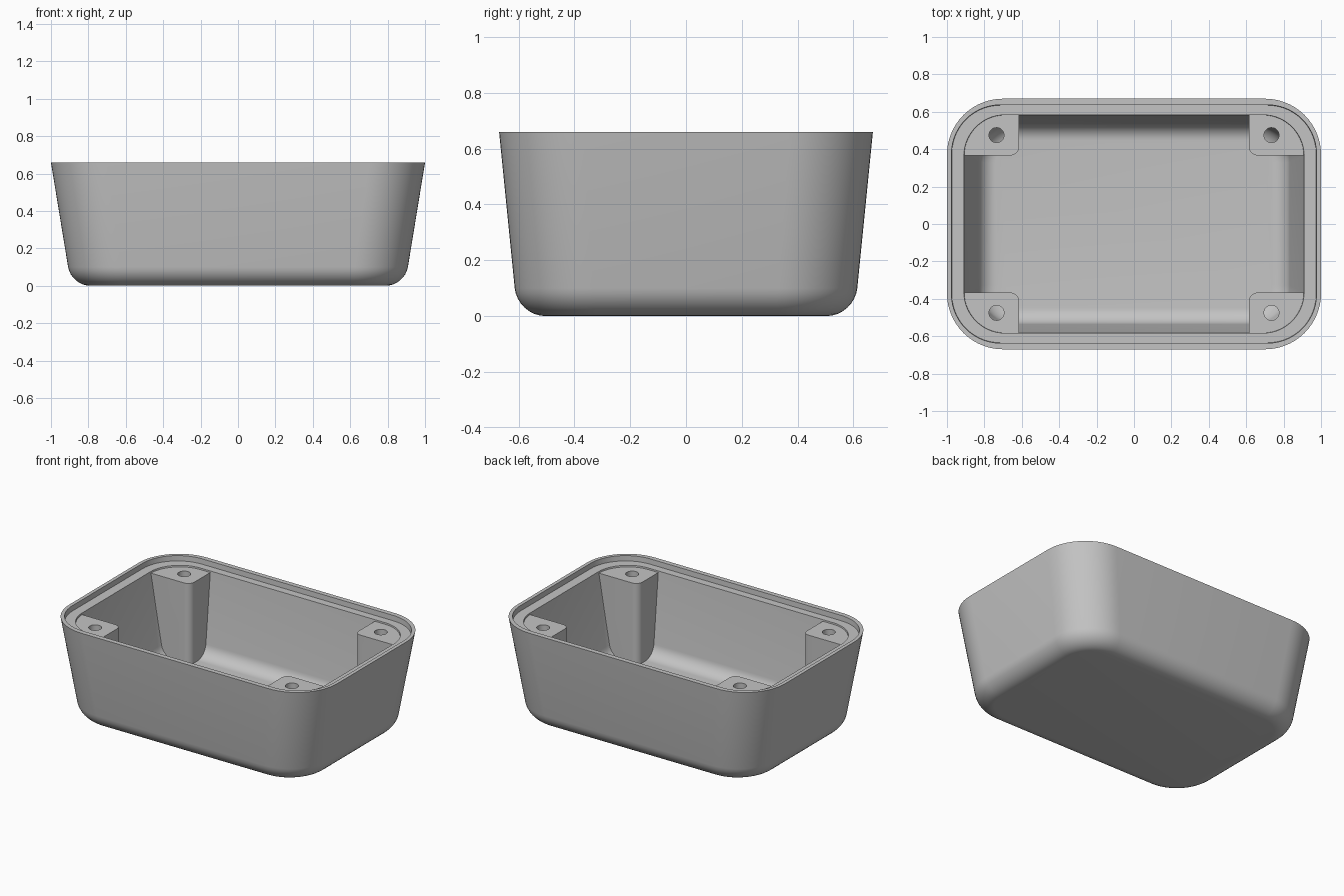
import bpy
import bmesh
from math import pi, sin, cos
from mathutils import Matrix

cube = bpy.data.objects.get("Cube")
if cube:
    bpy.data.objects.remove(cube)

grey = bpy.data.materials.new("light grey plastic")
colour = (0.55, 0.55, 0.55, 1)
grey.diffuse_color = colour
grey.use_nodes = True
grey.node_tree.nodes["Principled BSDF"].inputs["Base Color"].default_value = colour

TOP, LEDGE, BOSS_TOP, FLOOR = 0.66, 0.625, 0.615, 0.07
SEG = 14


def add_object(name, bm):
    bmesh.ops.recalc_face_normals(bm, faces=bm.faces)
    mesh = bpy.data.meshes.new(name)
    bm.to_mesh(mesh)
    bm.free()
    mesh.materials.append(grey)
    obj = bpy.data.objects.new(name, mesh)
    bpy.context.collection.objects.link(obj)
    return obj


def rounded_ring(bm, hx, hy, r, z):
    """Rounded rectangle of vertices, counter-clockwise."""
    verts = []
    for quarter, (sx, sy) in enumerate(((1, 1), (-1, 1), (-1, -1), (1, -1))):
        for i in range(SEG + 1):
            a = (quarter + i / SEG) * pi / 2
            verts.append(bm.verts.new((sx * (hx - r) + r * cos(a),
                                       sy * (hy - r) + r * sin(a), z)))
    return verts


def loft(name, sections):
    """Skin rounded rectangles and cap both ends."""
    bm = bmesh.new()
    rings = [rounded_ring(bm, *s) for s in sections]
    for a, b in zip(rings, rings[1:]):
        for i in range(len(a)):
            j = (i + 1) % len(a)
            bm.faces.new((a[i], a[j], b[j], b[i]))
    bm.faces.new(rings[0])
    bm.faces.new(rings[-1])
    return add_object(name, bm)


def drafted_wall(hx, hy, r, base, top, fillet, grow=0.0):
    """Sections of a drafted tub wall from its filleted base to its top."""
    def section(z, inset):
        return (hx + 0.164 * z - inset + grow, hy + 0.1 * z - inset + grow,
                r + 0.03 * z - inset + grow, z - grow)
    out = []
    for i in range(9):
        a = i / 8 * pi / 2
        out.append(section(base + fillet * (1 - cos(a)), fillet * (1 - sin(a))))
    out.append(section(top + grow, 0))
    return out


def smooth(obj):
    bpy.ops.object.select_all(action='DESELECT')
    obj.select_set(True)
    bpy.context.view_layer.objects.active = obj
    bpy.ops.object.shade_smooth_by_angle(angle=0.5)


def boolean(obj, operation, other):
    other.hide_render = True
    mod = obj.modifiers.new(operation.lower(), 'BOOLEAN')
    mod.operation, mod.object, mod.solver = operation, other, 'EXACT'


# Tub shell: outside, rim, recessed ledge, then down the inside to the floor
outside = drafted_wall(0.892, 0.604, 0.28, 0, TOP, 0.1)
inside = drafted_wall(0.807, 0.521, 0.2, FLOOR, LEDGE, 0.08)
lip = [(0.976, 0.637, 0.262, TOP), (0.974, 0.635, 0.26, LEDGE)]
smooth(loft("tub_shell", outside + lip + inside[::-1]))

# Helper solid that trims the bosses just inside the wall surface
trimmer = loft("boss_trimmer",
               drafted_wall(0.807, 0.521, 0.2, FLOOR, LEDGE, 0.08, grow=0.006))

# Screw bosses: rounded columns in the corners with a hole down to the wall
for side, sx in (("left", 1), ("right", -1)):
    for end, sy in (("front", -1), ("back", 1)):
        bm = bmesh.new()
        ends = [rounded_ring(bm, 0.2, 0.2, 0.045, z) for z in (0.03, BOSS_TOP)]
        n = len(ends[0])
        for i in range(n):
            j = (i + 1) % n
            bm.faces.new((ends[0][i], ends[0][j], ends[1][j], ends[1][i]))
        for ring in ends:
            bm.faces.new(ring)
        bmesh.ops.translate(bm, verts=bm.verts, vec=(sx * 0.815, sy * 0.567, 0))
        boss = add_object(f"{end}_{side}_screw_boss", bm)

        bm = bmesh.new()
        bmesh.ops.create_cone(bm, cap_ends=True, segments=32, radius1=0.04,
                              radius2=0.04, depth=1.4,
                              matrix=Matrix.Translation((sx * 0.735, sy * 0.475, 0.3)))
        hole = add_object("hole_cutter", bm)

        boolean(boss, 'INTERSECT', trimmer)
        boolean(boss, 'DIFFERENCE', hole)
        bpy.context.view_layer.update()
        graph = bpy.context.evaluated_depsgraph_get()
        cut = bpy.data.meshes.new_from_object(boss.evaluated_get(graph))
        boss.modifiers.clear()
        boss.data = cut
        bpy.data.objects.remove(hole)
        smooth(boss)

bpy.data.objects.remove(trimmer)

*Exercise goal*:
Show every line of the material above in which "data" is present.

*Response area*:
cube = bpy.data.objects.get("Cube")
    bpy.data.objects.remove(cube)
grey = bpy.data.materials.new("light grey plastic")
    mesh = bpy.data.meshes.new(name)
    obj = bpy.data.objects.new(name, mesh)
        cut = bpy.data.meshes.new_from_object(boss.evaluated_get(graph))
        boss.data = cut
        bpy.data.objects.remove(hole)
bpy.data.objects.remove(trimmer)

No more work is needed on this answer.